As a kid, I was an NBA nut. And because it was the 1980's, I watched the Lakers. Chances were always good they were in the playoffs or the Finals. But I watched them, the Pistons, the Bulls and the Rockets when I could (I would become a real Rockets fan when I moved back to Houston in 1990) all season long.
I liked most of the guys you think of from that era, but my favorite Laker was always Kareem Abdul-Jabbar. I made the crucial mistake of trying to imitate his play as a 6'3" kid, but I did play center and I wore glasses, and it all made sense in my head. But my skyhook was not Kareem's skyhook. And my defense was not his.
Of course, Kareem is one of the intellectuals of the NBA. And that had an impact on me as a kid. I understood that, like Muhammad Ali, he had abandoned his birthname of Lou Alcinder. I understood why. Those are both big things when you're a kid, but also helps frame it in a way that's understandable and something you're keen to appreciate when you know that's part of the story of someone you look up.
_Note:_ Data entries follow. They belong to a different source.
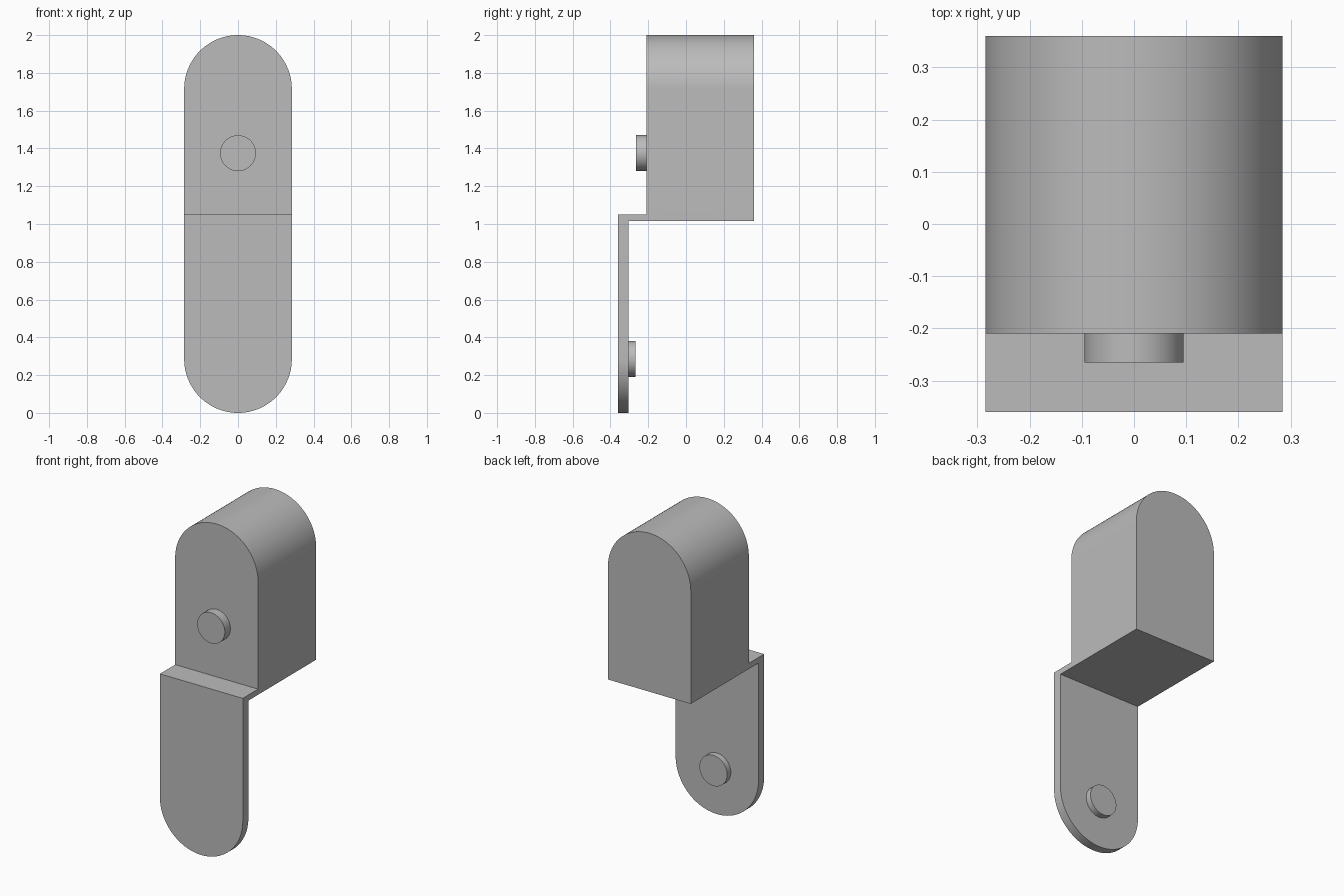
import bpy
import bmesh
from math import pi, sin, cos, radians
from mathutils import Vector

cube = bpy.data.objects.get("Cube")
if cube:
    bpy.data.objects.remove(cube, do_unlink=True)

grey = bpy.data.materials.new("plain grey")
grey.use_nodes = True
grey.diffuse_color = (0.5, 0.5, 0.5, 1)
grey.node_tree.nodes["Principled BSDF"].inputs["Base Color"].default_value = (0.5, 0.5, 0.5, 1)

HALF = 0.285          # half width and end radius
FRONT, BACK = -0.36, 0.36
PLATE_BACK, BLOCK_FRONT = -0.305, -0.21
SHELF_LOW, SHELF_TOP = 1.015, 1.05


def prism(name, points, offset):
    """Extrude a closed outline along the offset vector."""
    bm = bmesh.new()
    face = bm.faces.new([bm.verts.new(p) for p in points])
    swept = bmesh.ops.extrude_face_region(bm, geom=[face])
    verts = [v for v in swept["geom"] if isinstance(v, bmesh.types.BMVert)]
    bmesh.ops.translate(bm, verts=verts, vec=Vector(offset))
    bmesh.ops.recalc_face_normals(bm, faces=bm.faces)
    mesh = bpy.data.meshes.new(name)
    bm.to_mesh(mesh)
    bm.free()
    mesh.materials.append(grey)
    obj = bpy.data.objects.new(name, mesh)
    bpy.context.collection.objects.link(obj)
    return obj


def arc(radius, z, start, end, steps, y):
    """Points on an arc in the xz plane."""
    angles = [start + (end - start) * i / steps for i in range(steps + 1)]
    return [(radius * cos(a), y, z + radius * sin(a)) for a in angles]


def smooth(obj):
    bpy.ops.object.select_all(action="DESELECT")
    obj.select_set(True)
    bpy.context.view_layer.objects.active = obj
    bpy.ops.object.shade_smooth_by_angle(angle=radians(30))


# Body: stepped side profile trimmed by a rounded front outline
outline = arc(HALF, 2 - HALF, 0, pi, 48, -1) + arc(HALF, HALF, pi, 2 * pi, 48, -1)
body = prism("stepped_body", outline, (0, 2, 0))

side = [(FRONT, -0.1), (PLATE_BACK, -0.1), (PLATE_BACK, SHELF_LOW), (BACK, SHELF_LOW),
        (BACK, 2.1), (BLOCK_FRONT, 2.1), (BLOCK_FRONT, SHELF_TOP), (FRONT, SHELF_TOP)]
cutter = prism("side_profile_cutter", [(-0.5, y, z) for y, z in side], (1, 0, 0))
cutter.hide_render = True

trim = body.modifiers.new("side trim", "BOOLEAN")
trim.operation = "INTERSECT"
trim.solver = "EXACT"
trim.object = cutter
bpy.context.view_layer.objects.active = body
bpy.ops.object.modifier_apply(modifier=trim.name)
bpy.data.objects.remove(cutter, do_unlink=True)
smooth(body)

# Round pegs: one on the block's front, one on the plate's back
for name, z, y0, y1 in (("upper_peg", 1.375, -0.265, BLOCK_FRONT),
                        ("lower_peg", HALF, PLATE_BACK, -0.268)):
    ring = arc(0.095, z, 0, 2 * pi, 48, y0)[:-1]
    smooth(prism(name, ring, (0, y1 - y0, 0)))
I knew Kareem was a reader and a smart guy, and I have delighted in his post NBA career as a sort of wise elder. I mean, no one is going to Bill Laimbeer or Dennis Rodman to get their take on current events. They aren't writing excellent think pieces that show up in the news.
If I met Kareem today, though, I'd probably just ask him about making The Fish that Saved Pittsburgh, and if he'd rewatched it lately.
Anyway, I had a lot of sports heroes as a kid, but Kareem was always the top of the list.
Its been wild watching the current series Winning Time about the people and forces that combined to become the Lakers you know and love, and to see Kareem dramatized by Solomon Hughes in a way that feels like maybe it could be right (but you'd have to ask the man himself).
Anyway, happy 75th to one of the best in the game.